She puts an ad out for boarders and along comes Sam Barnes (Adam Baldwin), who, as fate would have it, needs a place to stay but lacks money. He’s willing to earn his keep by taming wild horses so Susan can sell them, and the presence of a man around the place comes in handy. And, as fate would further have it, he’s able to tell little Tommy all about Shooter Green, warning the lad not to believe everything he reads in the comic book.
The flashbacks fill us in on the salient details: Shooter was aptly named, and his skills with a gun land him a job with a crew hired to protect stagecoach valuables. The dangerous job paid $500 for three months’ work—big money back then—which also makes marrying his feisty sweetheart, Josie Hayes (Alexandra DeBerry) and starting a life together worth the risk. After they’re married, he gains extra motivation for one last trip with the crew when he learns his wife is pregnant. But one last job/trip/robbery never seems to go as planned in the movies, and Shooter learns that protecting the stagecoach (filled with $200,000 in gold) isn’t all that it’s cracked up to be. He finds himself suddenly at odds with former allies, double-crossed by his crew, freshly minus two guys he’s falsely accused of killing.
Tommy may be young, but he’s sharp and asks the right questions—namely, how does Sam know so much about Shooter, who was notoriously private? And what happened to the stagecoach money Shooter was supposed to help protect? Even Susan senses there’s more to Sam dropping into her and Tommy’s life at the right time. “I can’t put my finger on it,” she tells Sam, “but I feel like we’ve met before.”
We won’t tell you the answers here, but viewers paying careful attention will discover that they come at just the right intervals to keep the story interesting and moving at a steady pace.
Tommy learns what the movie attempts to teach its viewers: there’s value in keeping your word and protecting your family. Do those two things and, as Sam tells Susan, he’s “a firm believer that things have a way of working themselves out.” The script also has a way of working itself out and thus, The Legend of 5 Mile Cave merits the Dove-Approved Seal for All Ages.
The Dove Take:

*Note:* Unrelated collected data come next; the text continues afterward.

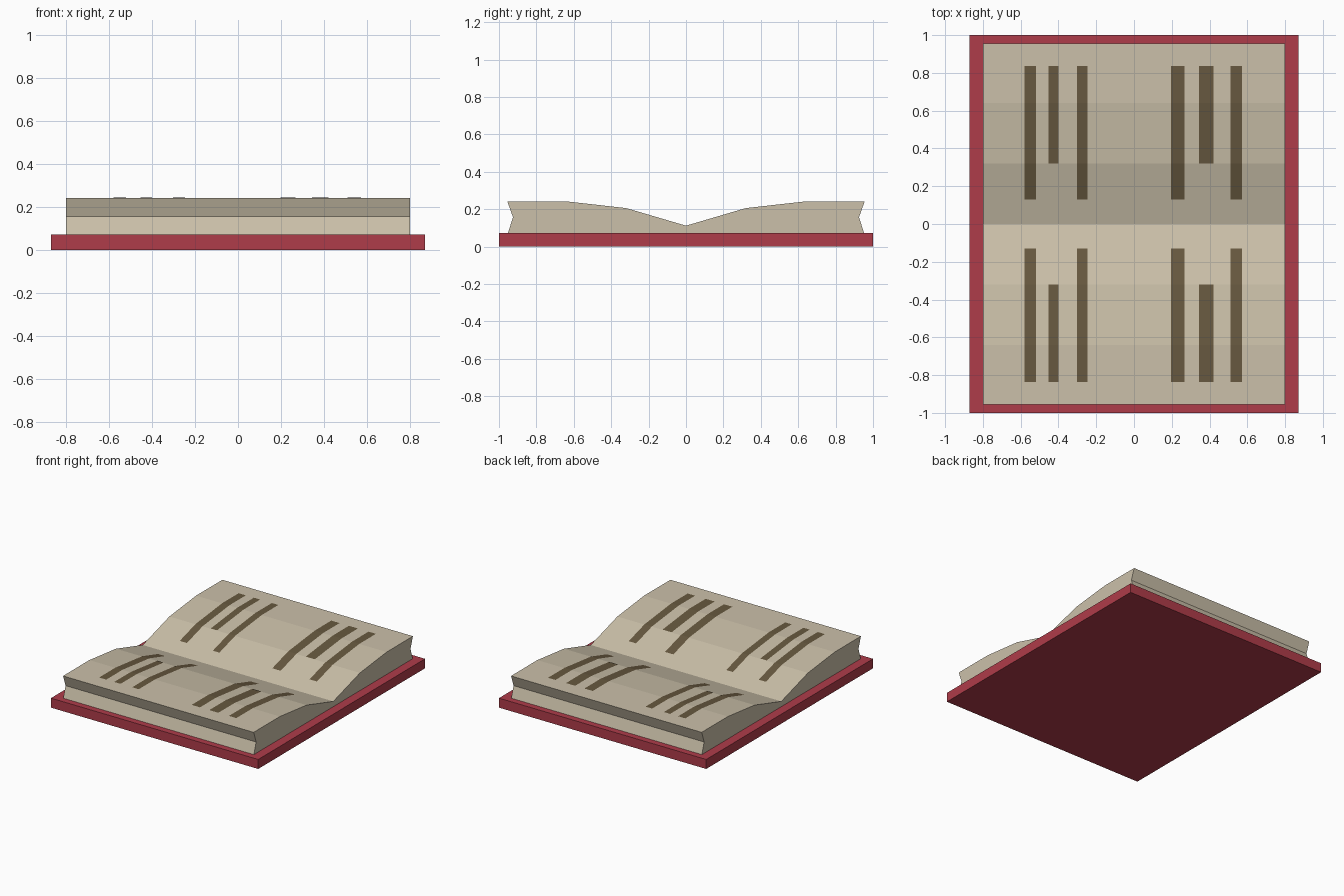
import bpy
import bmesh

if "Cube" in bpy.data.objects:
    bpy.data.objects.remove(bpy.data.objects["Cube"])


def material(name, rgb):
    m = bpy.data.materials.new(name)
    m.diffuse_color = (*rgb, 1)
    m.use_nodes = True
    m.node_tree.nodes["Principled BSDF"].inputs["Base Color"].default_value = m.diffuse_color
    return m


RED = material("cover_red", (0.43, 0.045, 0.068))
PAPER = material("page_paper", (0.60, 0.53, 0.40))
INK = material("ink_brown", (0.135, 0.098, 0.05))


def finish(name, bm, mat):
    mesh = bpy.data.meshes.new(name)
    bm.to_mesh(mesh)
    bm.free()
    mesh.materials.append(mat)
    obj = bpy.data.objects.new(name, mesh)
    bpy.context.collection.objects.link(obj)
    return obj


def extrude_profile(name, profile, half_width, mat):
    """Extrude a closed (y, z) profile along x."""
    bm = bmesh.new()
    face = bm.faces.new([bm.verts.new((-half_width, y, z)) for y, z in profile])
    ext = bmesh.ops.extrude_face_region(bm, geom=[face], use_keep_orig=True)
    moved = [v for v in ext["geom"] if isinstance(v, bmesh.types.BMVert)]
    bmesh.ops.translate(bm, verts=moved, vec=(2 * half_width, 0, 0))
    bmesh.ops.recalc_face_normals(bm, faces=bm.faces)
    return finish(name, bm, mat)


# Cover board
extrude_profile("cover", [(-1, 0), (1, 0), (1, 0.072), (-1, 0.072)], 0.87, RED)

# Open page block: curved tops falling to the gutter, pinched outer edges
surface = [(0, 0.112), (0.32, 0.206), (0.64, 0.242), (0.955, 0.242)]
half = surface + [(0.925, 0.157), (0.953, 0.07)]
extrude_profile("pages", half + [(-y, z) for y, z in reversed(half[1:])], 0.8, PAPER)


def page_height(y):
    for (y0, z0), (y1, z1) in zip(surface, surface[1:]):
        if y <= y1:
            return z0 + (z1 - z0) * (y - y0) / (y1 - y0)


# Text strips lying on the page surface, repeated on both pages
strips = [(-0.58, -0.52, 0.13), (-0.453, -0.40, 0.32), (-0.302, -0.247, 0.13),
          (0.197, 0.267, 0.13), (0.345, 0.421, 0.32), (0.51, 0.572, 0.13)]
for page, side in (("back", 1), ("front", -1)):
    bm = bmesh.new()
    for x0, x1, start in strips:
        ys = sorted({start, 0.32, 0.64, 0.837})
        rows = [[bm.verts.new((x, side * y, page_height(y) + 0.002)) for x in (x0, x1)]
                for y in ys]
        for (a, b), (c, d) in zip(rows, rows[1:]):
            bm.faces.new((a, b, d, c) if side > 0 else (a, c, d, b))
    finish(page + "_page_text_strips", bm, INK)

A family-friendly Western that’s almost an anti-Western, in that it doesn’t rely overmuch on gun play or fistfights, it doesn’t twist history to make bad guys out of Indians, and it doesn’t make helpless damsels in distress out of strong female characters.